Campaign contributions in support of a school tax levy in Cleveland are being tapped to help pay for the personal security of the district’s chief executive officer, after her home was burglarized and she said she received death threats.
The break-in at the home of Barbara Byrd-Bennett on Aug. 2-in which a CD player and some wine were stolen-took place amid rising tensions over the 72,000-student district’s financial woes. This past summer, the system laid off some 1,000 employees to help close a $100 million gap in its $600 million annual budget.
Given that Ms. Byrd-Bennett also has received threatening phone calls, organizers of the local levy campaign said they would use campaign donations to pay for any overtime expenses created by the increased security for the schools chief through the Nov. 2 election.

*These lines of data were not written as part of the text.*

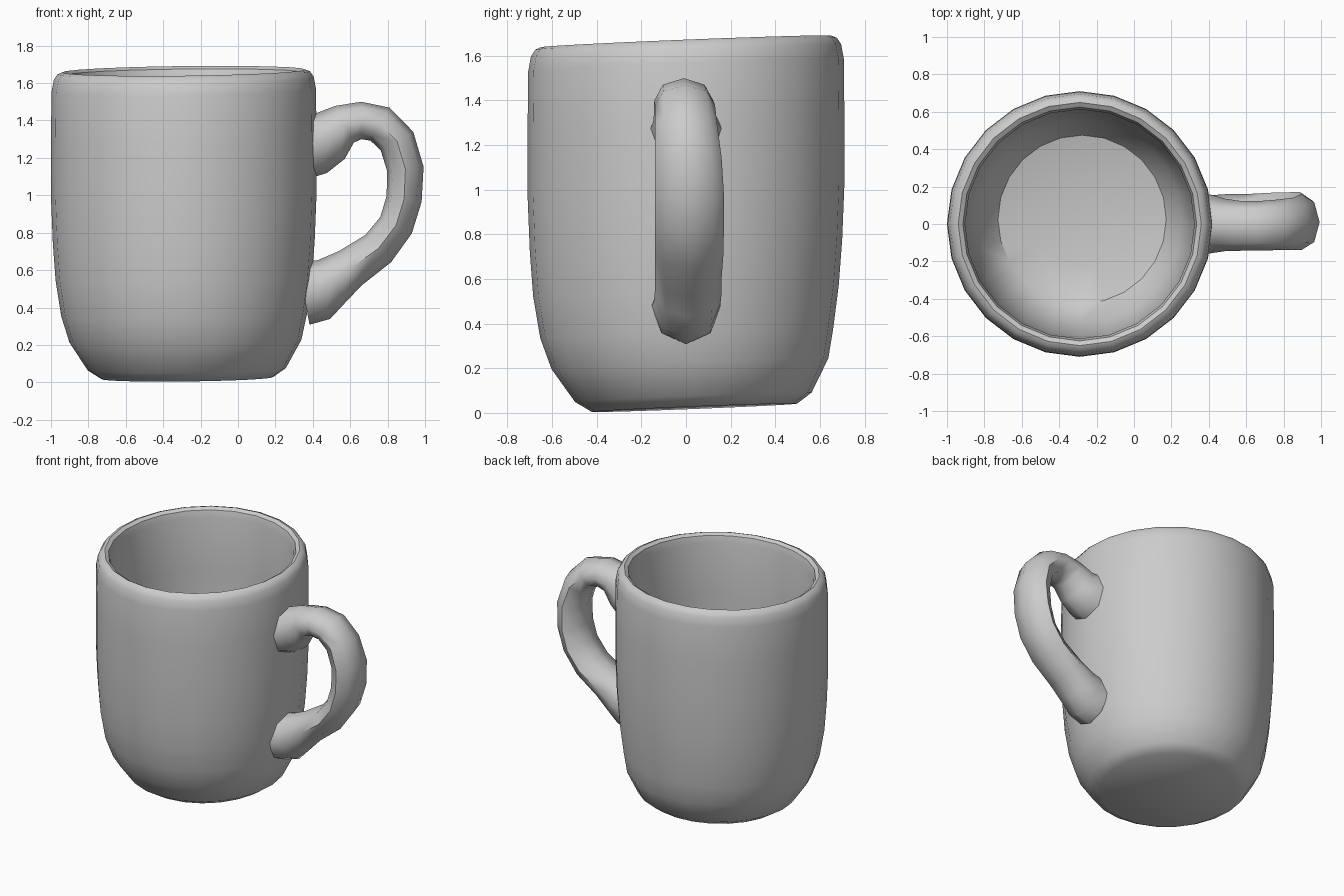
import bpy, bmesh, math
from mathutils import Vector

if "Cube" in bpy.data.objects:
    bpy.data.objects.remove(bpy.data.objects["Cube"])

CX = -0.29          # axis of the mug body
SIDES = 24

glaze = bpy.data.materials.new("grey_glaze")
glaze.diffuse_color = (0.6, 0.6, 0.6, 1)
glaze.use_nodes = True
glaze.node_tree.nodes["Principled BSDF"].inputs["Base Color"].default_value = glaze.diffuse_color


def tilt(x, y, z):
    """Slight hand-made lean: rim and base rise to the back, foot sits off axis."""
    foot = max(0.0, 0.4 - z) / 0.4
    return Vector((CX + x + 0.02 * foot, y + 0.04 * foot, z + 0.04 * y + 0.012 * x))


def loft(name, rings, angle):
    """Skin closed rings of points and cap both ends."""
    bm = bmesh.new()
    loops = [[bm.verts.new(p) for p in ring] for ring in rings]
    n = len(loops[0])
    for a, b in zip(loops, loops[1:]):
        for i in range(n):
            j = (i + 1) % n
            bm.faces.new((a[i], a[j], b[j], b[i]))
    bm.faces.new(loops[0][::-1])
    bm.faces.new(loops[-1])
    bmesh.ops.recalc_face_normals(bm, faces=bm.faces)
    me = bpy.data.meshes.new(name)
    bm.to_mesh(me)
    bm.free()
    me.materials.append(glaze)
    ob = bpy.data.objects.new(name, me)
    bpy.context.collection.objects.link(ob)
    bpy.ops.object.select_all(action='DESELECT')
    ob.select_set(True)
    bpy.context.view_layer.objects.active = ob
    bpy.ops.object.shade_smooth_by_angle(angle=math.radians(angle))
    return ob


# Cup: outer wall, rounded rim, inner wall and floor (radius, height)
profile = [(0.46, 0.023), (0.53, 0.07), (0.62, 0.22), (0.657, 0.36), (0.685, 0.55),
           (0.70, 0.75), (0.71, 1.0), (0.71, 1.3), (0.707, 1.56), (0.695, 1.625),
           (0.675, 1.655), (0.65, 1.665), (0.625, 1.65), (0.613, 1.6), (0.62, 1.2),
           (0.61, 0.75), (0.59, 0.5), (0.54, 0.27), (0.45, 0.15), (0.25, 0.11)]
rings = []
for r, z in profile:
    rings.append([tilt(r * math.cos(2 * math.pi * i / SIDES),
                       r * math.sin(2 * math.pi * i / SIDES), z) for i in range(SIDES)])
loft("cup", rings, 40)

# Handle: centre line (x, z), thickness radius, sideways centre and half width
path = [(0.36, 1.27, 0.18, 0.00, 0.165), (0.42, 1.28, 0.17, 0.00, 0.155),
        (0.49, 1.315, 0.145, -0.005, 0.14), (0.57, 1.38, 0.11, -0.01, 0.133),
        (0.66, 1.40, 0.10, -0.01, 0.132), (0.76, 1.38, 0.102, -0.005, 0.135),
        (0.85, 1.29, 0.10, 0.00, 0.14), (0.895, 1.14, 0.098, 0.01, 0.15),
        (0.888, 0.98, 0.095, 0.015, 0.155), (0.845, 0.84, 0.095, 0.015, 0.155),
        (0.75, 0.715, 0.10, 0.015, 0.153), (0.60, 0.61, 0.11, 0.01, 0.15),
        (0.50, 0.54, 0.135, 0.01, 0.15), (0.43, 0.495, 0.168, 0.005, 0.15),
        (0.35, 0.48, 0.175, 0.00, 0.155)]
rings = []
for k, (x, z, t, yc, w) in enumerate(path):
    a, b = path[max(k - 1, 0)], path[min(k + 1, len(path) - 1)]
    d = Vector((b[0] - a[0], 0, b[1] - a[1])).normalized()
    out = Vector((-d.z, 0, d.x))
    ring = []
    for i in range(8):
        ang = math.pi * i / 4
        ring.append(Vector((x, yc, z)) + out * (t * math.cos(ang))
                    + Vector((0, w * math.sin(ang), 0)))
    rings.append(ring)
loft("handle", rings, 60)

“I might be overreacting, but when a person’s house is broken into, and they get hate calls, I err on the side of caution,” said Arnold Pinkney, the campaign’s manager.
District officials said last week that Ms. Byrd-Bennett’s security detail had racked up about $10,000 in overtime since the time of the break-in. In the days after the incident, the district ceo was provided round-the-clock protection.
Mr. Pinkney said he hopes to raise a total of $1.2 million for the levy campaign, which faces an uphill battle, given city’s poor economy. The property-tax hike would generate $67 million for Cleveland’s schools.
Although campaigns commonly budget for security, Mr. Pinkney acknowledged last week it was unusual for such an effort to pay to protect someone during times when that person is not specifically engaged in campaign work.
Ms. Byrd-Bennett has had a regular, district-paid security detail since she was hired in 1998. She had been shot at through her office window while in her previous job as a district administrator in New York City.